Anything worth doing is worth doing right, and arguing done right is an exhausting endeavor. Both a bit spent, we made our way to Luke’s Inside Out to indulge in the restorative powers of beer and sandwiches. Luke’s is an unassuming food truck parked between a bar and a cafe. You can have your meal delivered to either bookending establishment. Its menu is small, specializing in sandwiches that are reworked versions of Italian and Asian classics.
While there were no death-blows exchanged, the learning curve for both of us is a little complicated. The early camping trip had been planned as a sort of dry run for a later leg of the trip, and I know we’re both grateful for the practice, as it gave us the opportunity to work some of the kinks out. It also gave us the opportunity to examine the fact that both of us are composed of a great deal of interwoven kinks, many of which are stubborn and quite comfortable where they are. The official camping leg of the journey will not be the easiest part, but we’re both certainly more prepared now. As with any trial or tribulation, strength comes from passing through adversity. Like apologizing for being a dick, which feels adverse as hell.

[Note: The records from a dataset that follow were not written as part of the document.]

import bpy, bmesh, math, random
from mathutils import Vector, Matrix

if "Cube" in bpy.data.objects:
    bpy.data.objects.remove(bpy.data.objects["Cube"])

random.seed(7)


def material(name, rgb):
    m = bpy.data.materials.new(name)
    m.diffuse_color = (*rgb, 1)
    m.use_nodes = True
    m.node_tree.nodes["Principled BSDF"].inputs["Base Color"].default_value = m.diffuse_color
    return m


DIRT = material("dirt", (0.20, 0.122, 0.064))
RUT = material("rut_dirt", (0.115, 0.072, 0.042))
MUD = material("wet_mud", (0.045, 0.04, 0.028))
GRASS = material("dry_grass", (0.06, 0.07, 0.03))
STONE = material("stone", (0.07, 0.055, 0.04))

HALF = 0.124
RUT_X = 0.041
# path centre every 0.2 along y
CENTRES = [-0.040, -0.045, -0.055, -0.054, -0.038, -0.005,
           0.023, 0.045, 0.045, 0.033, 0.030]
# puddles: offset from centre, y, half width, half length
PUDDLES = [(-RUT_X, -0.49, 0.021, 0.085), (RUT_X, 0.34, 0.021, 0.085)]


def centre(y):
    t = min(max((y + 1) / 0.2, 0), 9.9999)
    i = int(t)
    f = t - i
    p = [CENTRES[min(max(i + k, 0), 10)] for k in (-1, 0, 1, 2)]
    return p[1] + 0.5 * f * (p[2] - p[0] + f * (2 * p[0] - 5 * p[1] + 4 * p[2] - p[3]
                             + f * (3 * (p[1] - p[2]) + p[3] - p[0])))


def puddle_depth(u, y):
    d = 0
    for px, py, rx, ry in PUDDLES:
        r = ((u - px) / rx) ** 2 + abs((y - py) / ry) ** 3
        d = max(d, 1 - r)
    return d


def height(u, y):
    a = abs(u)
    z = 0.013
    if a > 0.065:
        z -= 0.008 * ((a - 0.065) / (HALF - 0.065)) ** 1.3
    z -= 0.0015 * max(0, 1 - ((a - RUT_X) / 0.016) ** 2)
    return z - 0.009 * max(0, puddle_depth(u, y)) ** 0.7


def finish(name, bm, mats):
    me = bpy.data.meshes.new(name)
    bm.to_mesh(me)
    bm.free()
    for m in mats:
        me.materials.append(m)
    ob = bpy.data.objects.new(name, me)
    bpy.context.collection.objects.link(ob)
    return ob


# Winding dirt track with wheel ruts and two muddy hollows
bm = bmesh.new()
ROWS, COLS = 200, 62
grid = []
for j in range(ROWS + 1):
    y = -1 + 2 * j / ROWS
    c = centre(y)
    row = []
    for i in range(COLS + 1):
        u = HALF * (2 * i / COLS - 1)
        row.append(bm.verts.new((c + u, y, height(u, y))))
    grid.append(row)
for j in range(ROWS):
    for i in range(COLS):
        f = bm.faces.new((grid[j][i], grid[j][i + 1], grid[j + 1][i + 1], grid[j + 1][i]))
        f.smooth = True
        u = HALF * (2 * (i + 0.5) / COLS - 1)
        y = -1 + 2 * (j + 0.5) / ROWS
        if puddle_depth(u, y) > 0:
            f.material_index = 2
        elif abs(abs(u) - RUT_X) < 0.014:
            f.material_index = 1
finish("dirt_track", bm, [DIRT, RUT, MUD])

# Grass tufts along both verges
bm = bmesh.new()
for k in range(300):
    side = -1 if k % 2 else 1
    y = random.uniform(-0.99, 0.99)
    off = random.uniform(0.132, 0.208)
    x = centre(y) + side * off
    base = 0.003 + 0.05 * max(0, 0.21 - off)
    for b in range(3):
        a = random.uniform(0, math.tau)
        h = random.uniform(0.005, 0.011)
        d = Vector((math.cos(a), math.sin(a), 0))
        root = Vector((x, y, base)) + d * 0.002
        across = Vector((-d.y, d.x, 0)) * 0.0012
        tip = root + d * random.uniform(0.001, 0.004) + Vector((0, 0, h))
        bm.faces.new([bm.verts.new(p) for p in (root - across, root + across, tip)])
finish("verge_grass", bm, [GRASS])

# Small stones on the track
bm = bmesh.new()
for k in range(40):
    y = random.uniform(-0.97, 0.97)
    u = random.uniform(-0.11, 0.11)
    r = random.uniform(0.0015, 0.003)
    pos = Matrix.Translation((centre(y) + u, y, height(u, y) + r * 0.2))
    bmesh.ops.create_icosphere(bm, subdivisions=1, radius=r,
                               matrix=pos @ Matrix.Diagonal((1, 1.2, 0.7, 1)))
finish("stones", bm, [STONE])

The rain persisted as we made our way towards Wheeling, West Virginia. Our path took us past sloping hillsides dotted with coal plants, their orange lights emanating a celestial luminescence in the twilight. They reminded me of the return trips home from New York as a child, my drowsy eyes canvassing the stretch of refineries along the Jersey highway – their lights reflected off the smoke billowing from their stacks, spawning a grave haze, dimly lit against the night. J and I quietly wondered at their majesty, these urban constellations.